Inexperienced running backs look to prove people wrong


Ryan Young/Iowa State Daily

Redshirt sophomore running back Tyler Brown breaks free during a drill on the first day of spring practice back in March. Brown is currently the most experienced running back on the team with 24 career carries.

Ryan Young

Last season, ISU football and its run game didn’t quite make it up to standard.

The Cyclones rushed for a season total 1,489 yards, about half as much as their opponents last year. In fact, they averaged less than four yards per rushing attempt.

This season, though, it’s essentially an entirely new group in the backfield. Redshirt sophomore Tyler Brown is the only running back on the team with experience, but he only has 24 total carries under his belt.

With so little experience at his disposal, running back coach Louis Ayeni already knows that the running backs have a lot to prove.

“Everybody’s told them you can’t, won’t, never will be right now, so they’ve got something on their shoulder,” Ayeni said. “This group as a unit has something to prove, and every single day we have to show that we can live up to the expectations of a big 12 running back.”

The doubt surrounding the position hasn’t hindered the position group’s mindset, though. In fact, it seems to have given them a little extra motivation.

“They say we’re young and inexperienced and all that, but really I think we have the talent,” said redshirt freshman Mike Warren. “Nobody knows what we can do yet, but we just have to show it to them and prove that we work hard and we’ve come a long way.”

Both ISU head coach Paul Rhoads and several players have talked about improving communication between position groups as a main focus of fall camp. The running backs are no exception.

Ayeni said that his guys have been interacting a lot more with the offensive line, whether it’s on the field, in the film room or outside of the game.

“All great running games, just like a great marriage, they’ve got great communication,” Ayeni said. “When you marry those two together, we’ve got to have great communication, we’ve got to be together, we have to do a lot of things together. I think as we do that and as we gel, we’ll only get better.”

The players say they can see a difference, too. Brown said that they are working not only for themselves, but to make it easier on the offensive line as well, something that he hopes will improve the run game drastically.

“It definitely helps us to get on the same page right now,” Brown said. “We’re telling them what we need and want done, and were also trying to transition into what they want done.”

Ayeni said that both Brown and Warren have been taking similar reps at practice, with neither really taking a lead on the depth chart. He said he plans for both of them to see the field on game day, and needs them to each have a ‘starters-mentality.’

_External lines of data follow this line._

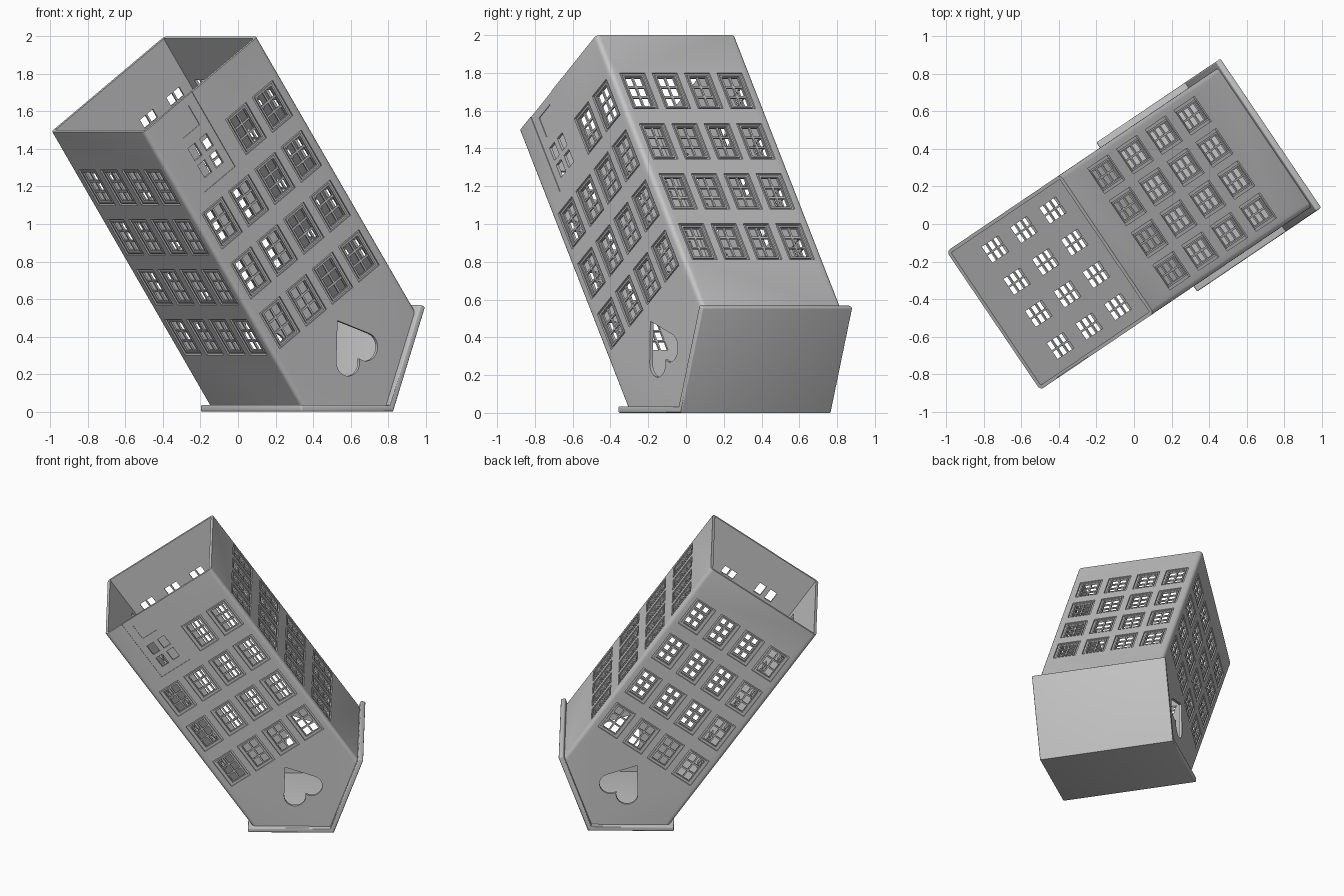
import bpy, bmesh, math
from mathutils import Matrix, Vector

if "Cube" in bpy.data.objects:
    bpy.data.objects.remove(bpy.data.objects["Cube"], do_unlink=True)

# Leaning pose: local x across the gable, y towards the door, z up the house
HALF, WALL, APEX = 0.446, 0.02, 2.127
side = Vector((0.56, -0.8285, 0)).normalized()
lean = math.asin(0.572)
level = Vector((-side.y, side.x, 0))
across = level * math.cos(lean) + Vector((0, 0, math.sin(lean)))
up = across.cross(side)
pose = Matrix((across, side, up)).transposed().to_4x4()
pose.translation = (-0.447, -0.311, -APEX * up.z)

THICK, SLOPE = 0.035, 0.595
RIDGE = APEX - THICK / math.cos(lean)
EAVE = RIDGE - HALF * math.tan(lean)

grey = bpy.data.materials.new("plain grey")
grey.use_nodes = True
grey.diffuse_color = (0.55, 0.55, 0.55, 1)
grey.node_tree.nodes["Principled BSDF"].inputs["Base Color"].default_value = grey.diffuse_color


def make(name, bm):
    bmesh.ops.recalc_face_normals(bm, faces=bm.faces)
    mesh = bpy.data.meshes.new(name)
    bm.to_mesh(mesh)
    bm.free()
    mesh.materials.append(grey)
    obj = bpy.data.objects.new(name, mesh)
    bpy.context.collection.objects.link(obj)
    obj.matrix_world = pose
    return obj


def prism(points, y0, y1):
    bm = bmesh.new()
    face = bm.faces.new([bm.verts.new((x, y0, z)) for x, z in points])
    new = bmesh.ops.extrude_face_region(bm, geom=[face])["geom"]
    verts = [g for g in new if isinstance(g, bmesh.types.BMVert)]
    bmesh.ops.translate(bm, verts=verts, vec=(0, y1 - y0, 0))
    return bm


def wall_box(bm, wall, a, t, wide, high, inner, outer):
    """Box on one of four walls; inner and outer are offsets from its surface."""
    m = (Matrix.Rotation(wall * math.pi / 2, 4, "Z")
         @ Matrix.Translation((a, HALF + (inner + outer) / 2, t))
         @ Matrix.Diagonal((wide, outer - inner, high, 1)))
    bmesh.ops.create_cube(bm, size=1, matrix=m)


def select_only(obj):
    bpy.ops.object.select_all(action="DESELECT")
    obj.select_set(True)
    bpy.context.view_layer.objects.active = obj


def cut(obj, cutter):
    cutter.hide_render = True
    mod = obj.modifiers.new("cut", "BOOLEAN")
    mod.operation = "DIFFERENCE"
    mod.solver = "EXACT"
    mod.object = cutter
    select_only(obj)
    bpy.ops.object.modifier_apply(modifier=mod.name)
    bpy.data.objects.remove(cutter, do_unlink=True)


def gable(half, base, lift):
    eave = RIDGE + lift - half * math.tan(lean)
    return [(-half, base), (half, base), (half, eave), (0, RIDGE + lift), (-half, eave)]


# Walls with rounded upright corners, hollow and open underneath
bm = prism(gable(HALF, 0, 0), -HALF, HALF)
corners = [e for e in bm.edges
           if abs((e.verts[0].co - e.verts[1].co).normalized().z) > 0.99]
bmesh.ops.bevel(bm, geom=corners, offset=0.025, segments=4, profile=0.5, affect="EDGES")
walls = make("walls", bm)
inside = HALF - WALL
cut(walls, make("cavity", prism(gable(inside, -0.1, 0.03), -inside, inside)))

# Windows on all walls, leaving room for the door on the front
STEP, ROW = 0.207, 0.324
recess, panes, sash = bmesh.new(), bmesh.new(), bmesh.new()
for wall in range(4):
    for row in range(4):
        for col in range(4):
            if wall == 0 and row == 0 and col < 2:
                continue
            a, t = (col - 1.5) * STEP, 0.36 + row * ROW
            wall_box(recess, wall, a, t, 0.16, 0.23, -0.01, 0.05)
            for i in (-1, 1):
                wall_box(sash, wall, a + i * 0.061, t, 0.01, 0.21, -0.012, -0.002)
                wall_box(sash, wall, a, t + i * 0.1, 0.13, 0.01, -0.012, -0.002)
                for j in (-1, 0, 1):
                    wall_box(panes, wall, a + i * 0.028, t + j * 0.065,
                             0.045, 0.054, -0.05, 0.05)

# Door: shallow step, square panel and four small lights
DOOR = -0.19
wall_box(recess, 0, DOOR, 0.19, 0.24, 0.59, -0.004, 0.05)
wall_box(panes, 0, DOOR, 0.11, 0.125, 0.125, -0.008, 0.05)
for i in (-1, 1):
    for t in (0.275, 0.385):
        wall_box(panes, 0, DOOR + i * 0.045, t, 0.055, 0.08, -0.05, 0.05)
cut(walls, make("recess_cutter", recess))
cut(walls, make("pane_cutter", panes))
make("window_sashes", sash)

# Heart openings through both gables
cx, cz, r, tip = 0.07, 1.756, 0.075, 1.536
start = math.atan2(cz - tip, cx) - math.asin(r / math.hypot(cx, cz - tip)) - math.pi / 2
end = math.acos(-cx / r)
lobe = []
for i in range(17):
    ang = start + (end - start) * i / 16
    lobe.append((cx + r * math.cos(ang), cz + r * math.sin(ang)))
heart = [(0, tip)] + lobe[:-1] + [(0, lobe[-1][1])] + [(-x, z) for x, z in lobe[-2::-1]]
cut(walls, make("heart_cutter", prism(heart, -1, 1)))

# Pitched roof slab with softened edges
c, s = math.cos(lean), math.sin(lean)
ex, ez = SLOPE * c, APEX - SLOPE * s
ix, iz = ex - THICK * s, ez - THICK * c
roof = make("roof", prism([(0, APEX), (ex, ez), (ix, iz), (0, RIDGE),
                           (-ix, iz), (-ex, ez)], -0.48, 0.48))
bevel = roof.modifiers.new("soft edges", "BEVEL")
bevel.width = 0.008
bevel.segments = 3
bevel.limit_method = "ANGLE"
bevel.angle_limit = math.radians(80)
select_only(roof)
bpy.ops.object.modifier_apply(modifier=bevel.name)

for obj in (walls, roof):
    select_only(obj)
    bpy.ops.object.shade_smooth_by_angle(angle=math.radians(30))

Freshman Joshua Thomas is starting to impress coaches, too. Coming from Buford, Georgia, a suburb northeast of Atlanta, Thomas was a three-star recruit out of high school.

And while coaches see potential out of Thomas, they say he isn’t quite there yet.

“Joshua Thomas is one that still needs to learn, and that’s okay because he’s a true freshman,” Rhoads said. “Not every one of them will step on campus and have that kind of fifth year or third year work ethic mentality. He comes from a great high school program and [is a] four time state champion, but this level is always different.”

But whether it’s Brown, Warren or even Thomas in the backfield for that first game at Jack Trice Stadium on Sept. 5, Ayeni said it doesn’t matter. He is just focused on consistent improvement.

“Every single day, we’re trying to get those guys to just be consistent, just keep working hard, get a little bit better every day,” Ayeni said. “And when it’s all said and done, come September 5th and throughout the season, you guys will be happy with the product.”